So, Betty Crocker has a recipe for some incredibly tasty muffins.

I have made these particular muffins many times. Only once did I fail, omitting the leavening completely and turning out dense disks of nutmeg-y goodness. I still call them my fail muffins in a somewhat affectionate way. (I think it was the time after that when I was making Betty Crocker coffee cake that I managed to triple the baking powder when doubling the recipe. That was the day I learned how to clean an oven. Also, all the new recipes use Bisquik. Much as I love the stuff, it does not belong in coffee cake.)

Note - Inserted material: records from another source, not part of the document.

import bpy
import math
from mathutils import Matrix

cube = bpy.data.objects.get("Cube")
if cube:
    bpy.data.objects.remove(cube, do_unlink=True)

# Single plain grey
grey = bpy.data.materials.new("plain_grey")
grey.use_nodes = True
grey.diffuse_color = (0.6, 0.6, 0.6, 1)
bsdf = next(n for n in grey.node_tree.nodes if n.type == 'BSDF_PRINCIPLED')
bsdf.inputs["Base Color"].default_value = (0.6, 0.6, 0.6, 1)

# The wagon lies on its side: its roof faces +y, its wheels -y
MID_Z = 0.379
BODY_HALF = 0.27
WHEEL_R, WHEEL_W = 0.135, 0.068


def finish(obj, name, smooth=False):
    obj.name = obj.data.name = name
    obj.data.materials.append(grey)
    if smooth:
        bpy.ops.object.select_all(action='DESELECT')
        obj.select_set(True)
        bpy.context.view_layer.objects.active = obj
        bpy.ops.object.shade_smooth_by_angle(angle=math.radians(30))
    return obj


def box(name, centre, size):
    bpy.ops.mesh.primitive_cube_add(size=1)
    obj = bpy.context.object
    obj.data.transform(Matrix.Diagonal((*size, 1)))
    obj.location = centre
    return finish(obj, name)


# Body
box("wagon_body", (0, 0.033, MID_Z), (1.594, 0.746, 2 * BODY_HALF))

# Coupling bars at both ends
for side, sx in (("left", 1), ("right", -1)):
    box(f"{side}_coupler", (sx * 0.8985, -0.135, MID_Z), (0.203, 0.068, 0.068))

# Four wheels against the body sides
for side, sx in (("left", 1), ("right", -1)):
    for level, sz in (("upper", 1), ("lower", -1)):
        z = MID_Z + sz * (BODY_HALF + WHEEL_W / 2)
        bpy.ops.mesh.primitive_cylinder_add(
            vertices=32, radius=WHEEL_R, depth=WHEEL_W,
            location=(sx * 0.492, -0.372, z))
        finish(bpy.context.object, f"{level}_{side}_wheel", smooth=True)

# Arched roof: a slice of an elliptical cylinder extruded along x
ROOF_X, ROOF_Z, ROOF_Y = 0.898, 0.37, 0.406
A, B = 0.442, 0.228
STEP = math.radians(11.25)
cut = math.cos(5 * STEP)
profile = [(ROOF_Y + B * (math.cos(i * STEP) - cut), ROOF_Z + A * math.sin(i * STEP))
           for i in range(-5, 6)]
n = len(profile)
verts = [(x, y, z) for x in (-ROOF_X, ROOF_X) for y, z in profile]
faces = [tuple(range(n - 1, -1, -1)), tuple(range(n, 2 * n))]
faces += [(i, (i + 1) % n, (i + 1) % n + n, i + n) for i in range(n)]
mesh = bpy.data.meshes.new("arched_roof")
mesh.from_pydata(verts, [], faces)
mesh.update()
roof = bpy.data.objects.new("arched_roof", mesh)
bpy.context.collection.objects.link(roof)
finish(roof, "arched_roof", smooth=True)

But, per the usual, I make them… a little differently.

Muffin ingredients:
1/3 cup shortening
1/2 cup sugar
1 egg
1.5 cups Gold Medal™ all-purpose flour
1.5 teaspoons baking powder
1/2 teaspoon salt
1/2 teaspoon ground nutmeg (or 3/4 or a full teaspoon. I like ’em nutmeg-y.)
1/2 cup milk

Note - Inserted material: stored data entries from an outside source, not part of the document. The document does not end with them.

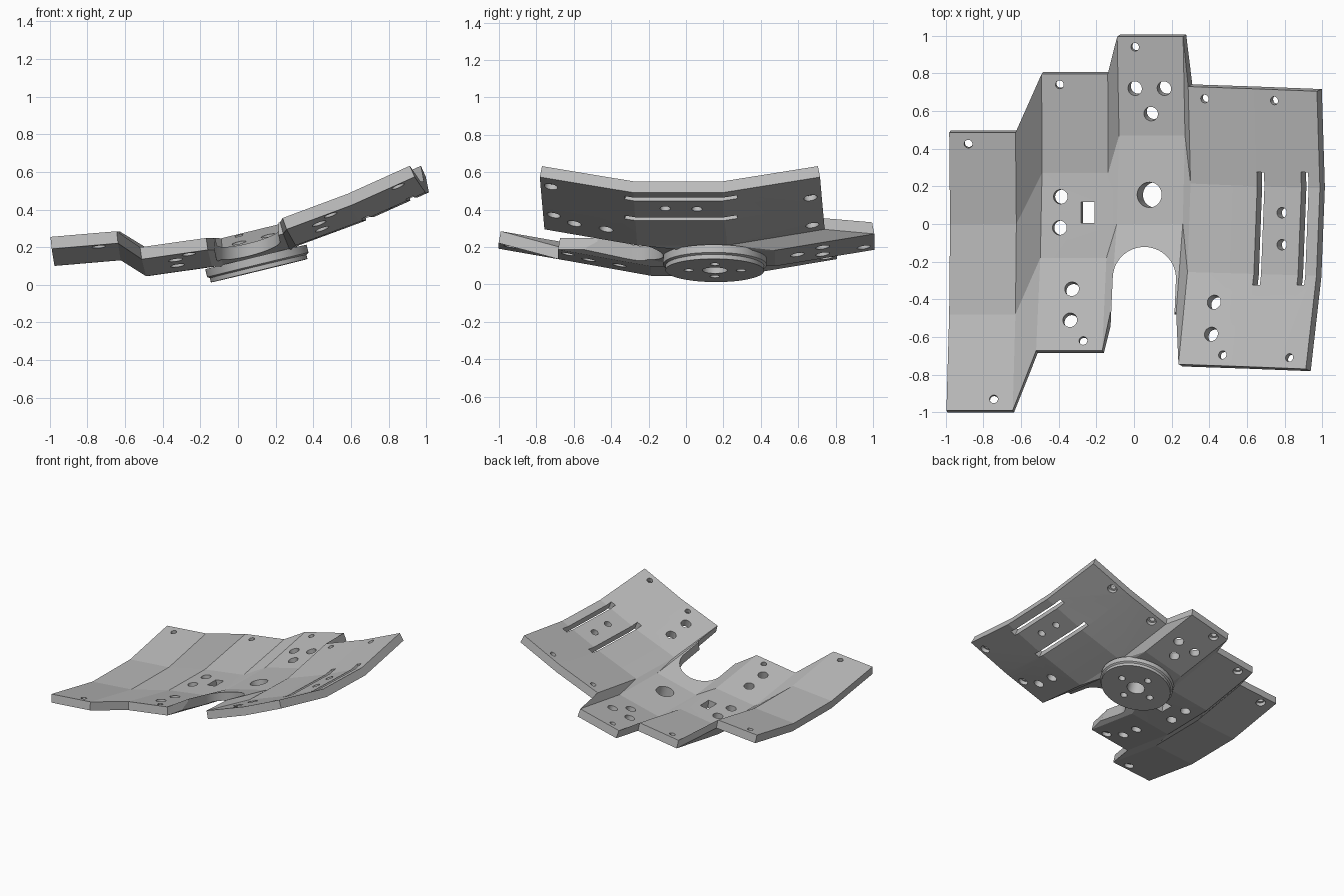
import bpy, bmesh, math
from mathutils import Vector, Matrix
from mathutils.bvhtree import BVHTree

cube = bpy.data.objects.get("Cube")
if cube:
    bpy.data.objects.remove(cube)

THICK, RISE, FOLD = 0.065, 0.09, 0.18

grey = bpy.data.materials.new("plain grey")
grey.use_nodes = True
grey.diffuse_color = (0.5, 0.5, 0.5, 1)
grey.node_tree.nodes["Principled BSDF"].inputs["Base Color"].default_value = (0.5, 0.5, 0.5, 1)


def make_object(name, bm):
    bmesh.ops.recalc_face_normals(bm, faces=bm.faces)
    mesh = bpy.data.meshes.new(name)
    bm.to_mesh(mesh)
    obj = bpy.data.objects.new(name, mesh)
    bpy.context.collection.objects.link(obj)
    mesh.materials.append(grey)
    return obj


def loft(bm, frame, outline, levels):
    """Closed solid: the outline scaled and raised through (height, scale) levels."""
    rings = [[bm.verts.new(frame @ Vector((x * s, y * s, h))) for x, y in outline]
             for h, s in levels]
    n = len(outline)
    for a, b in zip(rings, rings[1:]):
        for i in range(n):
            j = (i + 1) % n
            bm.faces.new((a[i], a[j], b[j], b[i]))
    bm.faces.new(rings[0])
    bm.faces.new(rings[-1])


def circle(n=48):
    return [(math.cos(2 * math.pi * i / n), math.sin(2 * math.pi * i / n)) for i in range(n)]


def rectangle(w, h):
    return [(-w / 2, -h / 2), (w / 2, -h / 2), (w / 2, h / 2), (-w / 2, h / 2)]


def cut(obj, cutter):
    cutter.hide_render = True
    cutter.hide_set(True)
    mod = obj.modifiers.new("cut", 'BOOLEAN')
    mod.operation, mod.solver, mod.object = 'DIFFERENCE', 'EXACT', cutter
    bpy.context.view_layer.objects.active = obj
    bpy.ops.object.modifier_apply(modifier=mod.name)
    bpy.data.objects.remove(cutter)


def shade(obj):
    bpy.ops.object.select_all(action='DESELECT')
    obj.select_set(True)
    bpy.context.view_layer.objects.active = obj
    bpy.ops.object.shade_smooth_by_angle(angle=math.radians(9))


# Folded plate: lengthwise edges as (x, z, tilt in degrees, skew, y of the four stations)
pinky = (-0.99, -0.48, 0.0, 0.485)
ring = (-0.673, -0.18, 0.27, 0.797)
middle = (-0.47, 0.0, 0.47, 0.995)
inner = (-0.745, -0.255, 0.215, 0.73)
centre = (-0.757, -0.265, 0.2, 0.718)
outer = (-0.77, -0.275, 0.19, 0.705)
edges = [
    (-0.977, 0.165, 6, 0.01, pinky), (-0.625, 0.195, 6, 0.01, pinky),
    (-0.494, 0.11, 8, 0.02, ring), (-0.143, 0.16, 8, 0.02, ring),
    (-0.091, 0.16, 15, 0.025, middle), (0.259, 0.245, 15, 0.025, middle),
    (0.293, 0.27, 20, 0.035, inner), (0.645, 0.40, 22, 0.038, centre),
    (0.98, 0.55, 24, 0.04, outer),
]
bm = bmesh.new()
top, bottom = [], []
for x, z, tilt, skew, stations in edges:
    t = math.radians(tilt)
    up = Vector((-math.sin(t), 0, math.cos(t)))
    top.append([])
    bottom.append([])
    for y, lift, lean in zip(stations, (RISE, 0, 0, RISE), (1, 0.5, -0.5, -1)):
        p = Vector((x + skew * y, y, z)) + up * lift
        a = FOLD * lean
        normal = up * math.cos(a) + Vector((0, math.sin(a), 0))
        top[-1].append(bm.verts.new(p))
        bottom[-1].append(bm.verts.new(p - normal * THICK))
last = len(edges) - 1
for i in range(last):
    for j in range(3):
        for g in (top, bottom):
            bm.faces.new((g[i][j], g[i + 1][j], g[i + 1][j + 1], g[i][j + 1]))
    for j in (0, 3):
        bm.faces.new((top[i][j], top[i + 1][j], bottom[i + 1][j], bottom[i][j]))
for i in (0, last):
    for j in range(3):
        bm.faces.new((top[i][j], top[i][j + 1], bottom[i][j + 1], bottom[i][j]))
plate = make_object("folded_plate", bm)
tree = BVHTree.FromBMesh(bm)


def frame_at(x, y, turn=0):
    """Frame on the plate's upper surface, z along its normal."""
    p, n, _, _ = tree.ray_cast(Vector((x, y, 3)), Vector((0, 0, -1)))
    if n.z < 0:
        n = -n
    side = Vector((0, 1, 0)).cross(n).normalized()
    m = Matrix((side, n.cross(side), n)).transposed().to_4x4()
    return Matrix.Translation(p) @ m @ Matrix.Rotation(math.radians(turn), 4, 'Z')


# Holes: counterbored screw holes, plain holes and slots
screws = [(-0.88, 0.425), (-0.745, -0.93), (-0.395, 0.74), (-0.27, -0.62), (0.005, 0.94),
          (0.375, 0.665), (0.745, 0.655), (0.47, -0.695), (0.825, -0.71)]
wide = [(-0.39, 0.145), (-0.395, -0.02), (-0.33, -0.345), (-0.34, -0.51), (0.005, 0.72),
        (0.16, 0.72), (0.09, 0.585), (0.425, -0.415), (0.41, -0.585)]
small = [(0.785, 0.06), (0.785, -0.11)]
cutters = bmesh.new()
for x, y in screws:
    loft(cutters, frame_at(x, y), circle(),
         [(0.05, 0.022), (-0.035, 0.022), (-0.035, 0.036), (-0.1, 0.036)])
for spots, r in ((wide, 0.038), (small, 0.028)):
    for x, y in spots:
        loft(cutters, frame_at(x, y), circle(), [(0.05, r), (-0.1, r)])
through = [(0.12, 1), (-0.13, 1)]
loft(cutters, frame_at(-0.245, 0.06), rectangle(0.072, 0.112), through)
for x in (0.665, 0.9):
    loft(cutters, frame_at(x, -0.025, -2), rectangle(0.042, 0.6), through)

# Arched opening at the front
arch = [(0.055 + 0.168 * math.cos(a), -0.29 + 0.168 * math.sin(a))
        for a in (math.pi * i / 32 for i in range(33))]
arch += [(-0.127, -0.6), (0.21, -0.6)]
loft(cutters, Matrix(), arch, [(-0.3, 1), (0.9, 1)])

# Round mount under the plate, with a bore shared by both
hub = frame_at(0.082, 0.155)
loft(cutters, hub, circle(), [(0.1, 0.067), (-0.3, 0.067)])
cut(plate, make_object("plate_cutter", cutters))

bm = bmesh.new()
loft(bm, hub, circle(64), [(-0.055, 0.277), (-0.098, 0.277), (-0.106, 0.264), (-0.13, 0.264)])
mount = make_object("round_mount", bm)
bm = bmesh.new()
loft(bm, hub, circle(), [(0.1, 0.067), (-0.3, 0.067)])
for dx, dy in ((1, 0), (-1, 0), (0, 1), (0, -1)):
    spot = hub @ Matrix.Translation((0.14 * dx, 0.14 * dy, 0))
    loft(bm, spot, circle(), [(-0.085, 0.026), (-0.3, 0.026)])
cut(mount, make_object("mount_cutter", bm))

shade(plate)
shade(mount)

Topping:
1/2 cup sugar
1 teaspoon ground cinnamon (or 1.5 or 2 teaspoons. I like ’em cinnamon-y.)
1/2 cup butter or margarine, melted (1/4 cup is usually plenty, I find)

Directions
Heat oven to 350ºF. Grease 15 medium muffin cups, 2 1/2×1 1/4 inches.
Mix shortening, 1/2 cup sugar and the egg throughly in large bowl. Stir in flour, baking powder, salt and nutmeg alternately with milk. Divide batter evenly among muffin cups.
Bake 20 to 25 minutes or until golden brown.
Mix 1/2 cup sugar and the cinnamon. brush tops of hot muffins immediately with melted butter, then dunk thoroughly in sugar-cinnamon mixture. Serve hot.

My dad, however, is the champion of eating these muffins. He will cut off the top and eat it, then put the left over cinnamon and sugar on it. This is a good idea.